Appreciation vs Appropriation
A nuanced discussion on cultural ownership
A collaboration between the TCJACL Social Justice Committee and Made By Yuki
Funded by Karen and Les Suzukamo
Graphic design by Kuniko Creates
Appreciation vs Appropriation is a continuous conversation on cultural ownership that attempts to explore this complex topic in a nuanced way. This conversation is structured as a series of one-on-one interviews with artists, subject matter experts, and community members speaking from their own perspectives rather than attempting to speak for entire communities or cultures. We do not expect all messaging to be consistent, nor do we expect a consensus to be reached on where the line falls between appropriation and appreciation. Rather, we hope to spark further conversations on the topic.
All conversations are streamed live, and recordings are made available (check below!) if interviewees grant their permission for us to do so.
We are primarily focusing on appropriation of Japanese culture and interviewing Nikkei or Japanese individuals, but we hope to expand the conversation further with the right partners. If you represent a cultural organization that is interested in collaborating with us, please reach out to firstname.lastname@example.org or email@example.com.
Please register here to receive a streaming link for our upcoming discussions.
Registrants may submit questions to firstname.lastname@example.org up to one week before the event.
Never miss a live discussion!
Upcoming live discussions:
Saturday, October 7th at 7pm US Central Time
Akemi Johnson (she/her)
Akemi Johnson is a writer and the author of Night In the American Village: Women in the Shadow of the U.S. Military Bases in Okinawa. A former Fulbright scholar to Japan, Akemi has written for The New York Times, The Washington Post, The Nation, NPR’s Code Switch, and other publications. Her current project blends history, memoir, and reportage to tell the story of Tule Lake concentration camp, where the U.S. government incarcerated her family during WWII.
Ray Masaki (he/him)
Ray Masaki is a Japanese-American graphic designer, writer, and educator based in Tokyo. He studied illustration at Parsons School of Design, type design at The Cooper Union, received an MFA in graphic design from the Vermont College of Fine Arts.
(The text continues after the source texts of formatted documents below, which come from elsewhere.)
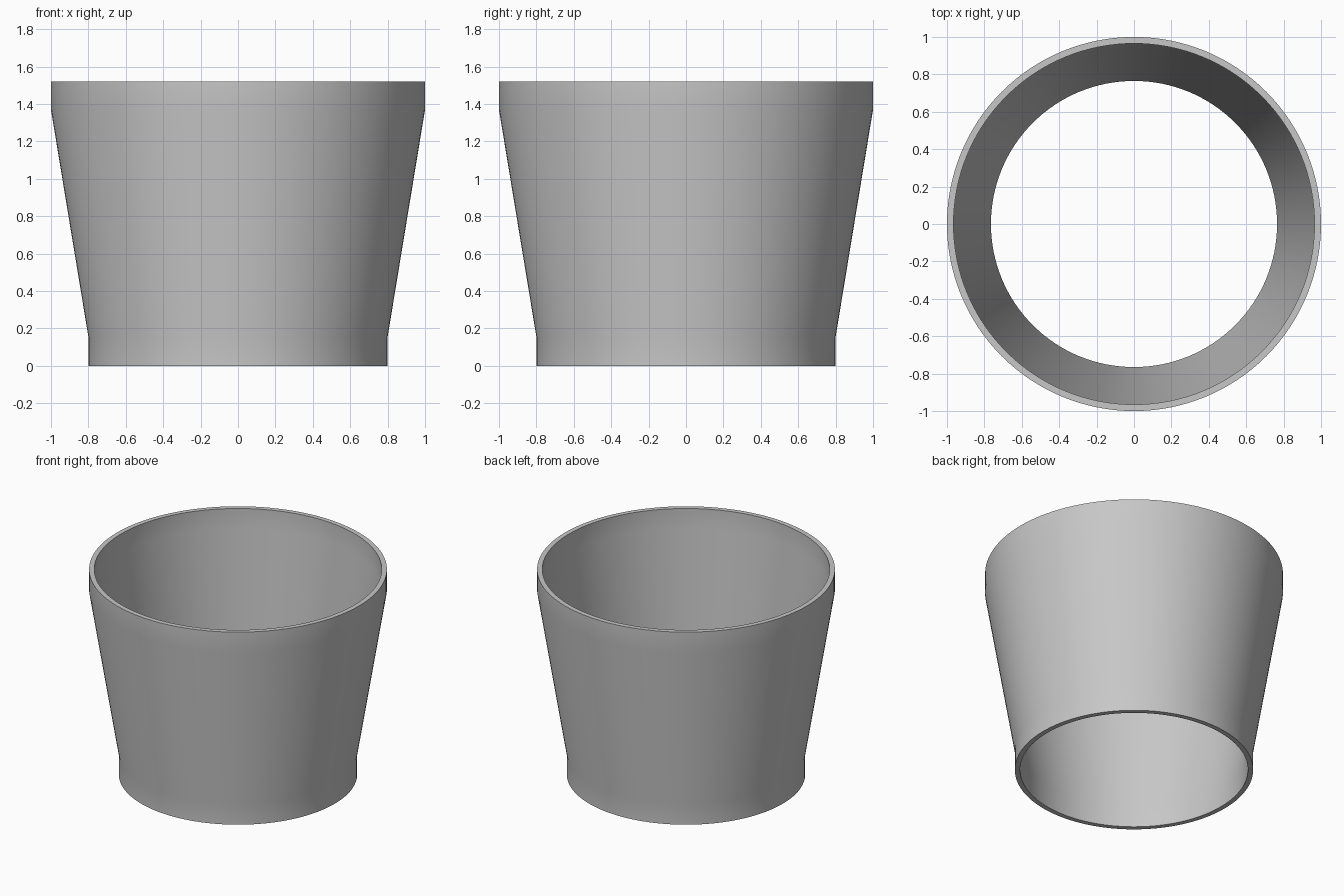
import bpy
import bmesh
import math

cube = bpy.data.objects.get("Cube")
if cube:
    bpy.data.objects.remove(cube, do_unlink=True)

SEGMENTS = 128
WALL = 0.035

# Wall outline (radius, height): outside going up, inside coming down
outer = [(0.80, 0.0), (0.80, 0.155), (1.0, 1.37), (1.0, 1.52)]
inner = [(r - WALL, z) for r, z in reversed(outer)]
profile = outer + inner

# Revolve the closed outline into an open tapered sleeve
bm = bmesh.new()
rings = []
for i in range(SEGMENTS):
    a = 2 * math.pi * i / SEGMENTS
    rings.append([bm.verts.new((r * math.cos(a), r * math.sin(a), z)) for r, z in profile])
for i, ring in enumerate(rings):
    following = rings[(i + 1) % SEGMENTS]
    for j in range(len(profile)):
        k = (j + 1) % len(profile)
        bm.faces.new((ring[j], following[j], following[k], ring[k]))
bmesh.ops.recalc_face_normals(bm, faces=bm.faces)

mesh = bpy.data.meshes.new("tapered_sleeve")
bm.to_mesh(mesh)
bm.free()
sleeve = bpy.data.objects.new("tapered_sleeve", mesh)
bpy.context.collection.objects.link(sleeve)

# Plain grey material
color = (0.57, 0.57, 0.57, 1.0)
grey = bpy.data.materials.new("plain_grey")
grey.use_nodes = True
grey.diffuse_color = color
grey.node_tree.nodes["Principled BSDF"].inputs["Base Color"].default_value = color
mesh.materials.append(grey)

# Smooth walls with crisp rims
bpy.ops.object.select_all(action='DESELECT')
sleeve.select_set(True)
bpy.context.view_layer.objects.active = sleeve
bpy.ops.object.shade_smooth_by_angle(angle=math.radians(30))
In 2021 Ray published Why is the salaryman carrying a surfboard? – a bilingual book about the history of institutional white supremacy and westernization in the Japanese design industry.
Saturday, August 12th at 7pm US Central Time
Vinicius Taguchi (he/him)
Yuki is the creator behind Made by Yuki, a clothing line that utilizes Kimonos and other vintage Japanese textiles. By focusing on the history and craftsmanship of traditional textiles, Yuki creates opportunities for everyone to appreciate Japanese culture without overstepping the boundaries of appropriation.
Saturday, August 26th at 7pm US Central Time
Emi Ito (she/her)
Emi Ito is a mother and ethnic studies educator, as well as a core member of the grassroots organization, Japanese American Families for Justice. She began writing about the cultural appropriation of the kimono and Japanese culture in sustainable fashion several years ago.
- Little Koto’s Closet
- An Open Letter to White Makers and Designers Who Are Inspired by The Kimono and Japanese Culture
- My Kimono is Not Your Couture
Saturday, September 9th at 7pm US Central Time
Atsushi Futatsuya (he/him)
Atsushi was born into a family of Sashiko artisans in Gifu Prefecture, Japan. In 2015, Atsushi and his mother Keiko started Sashi.Co, a website to share the enjoyment of Sashiko. Atsushi now shares stories and techniques about Sashiko to a wide audience through the website and Instagram. In teaching Sashiko, Atsushi highlights the importance of understanding Japanese culture and language.
Saturday, September 23rd at 7pm US Central Time
M Nijiya (they/them)
虹屋 “M” 恵美
Vinicius Taguchi (he/him)
Emi “M” Nijiya (they/them) is a half-Japanese, transgender tattoo artist in South Minneapolis, Minnesota. They own a tattoo shop called Jackalope Tattoo that houses 15 artists and staff of marginalized genders. M has worked in the arts most of their life. They work in black and grey realism and gender affirming tattoos.
The tattoo industry is very cis-het, white male dominated, but M has made it their priority to give an environment to their clientele that is welcoming, safe and not intimidating. Their shop’s mission is to provide a safe space for women, the LGBTQIA+ community and POC.
Want to continue the conversation?
We are always looking for ways to expand and continue the conversation on cultural ownership.
- Collaborate on a conversation
- Connect us with subject matter experts, community members, and organizations
- Donate to TCJACL and write “Social Justice” in the dedication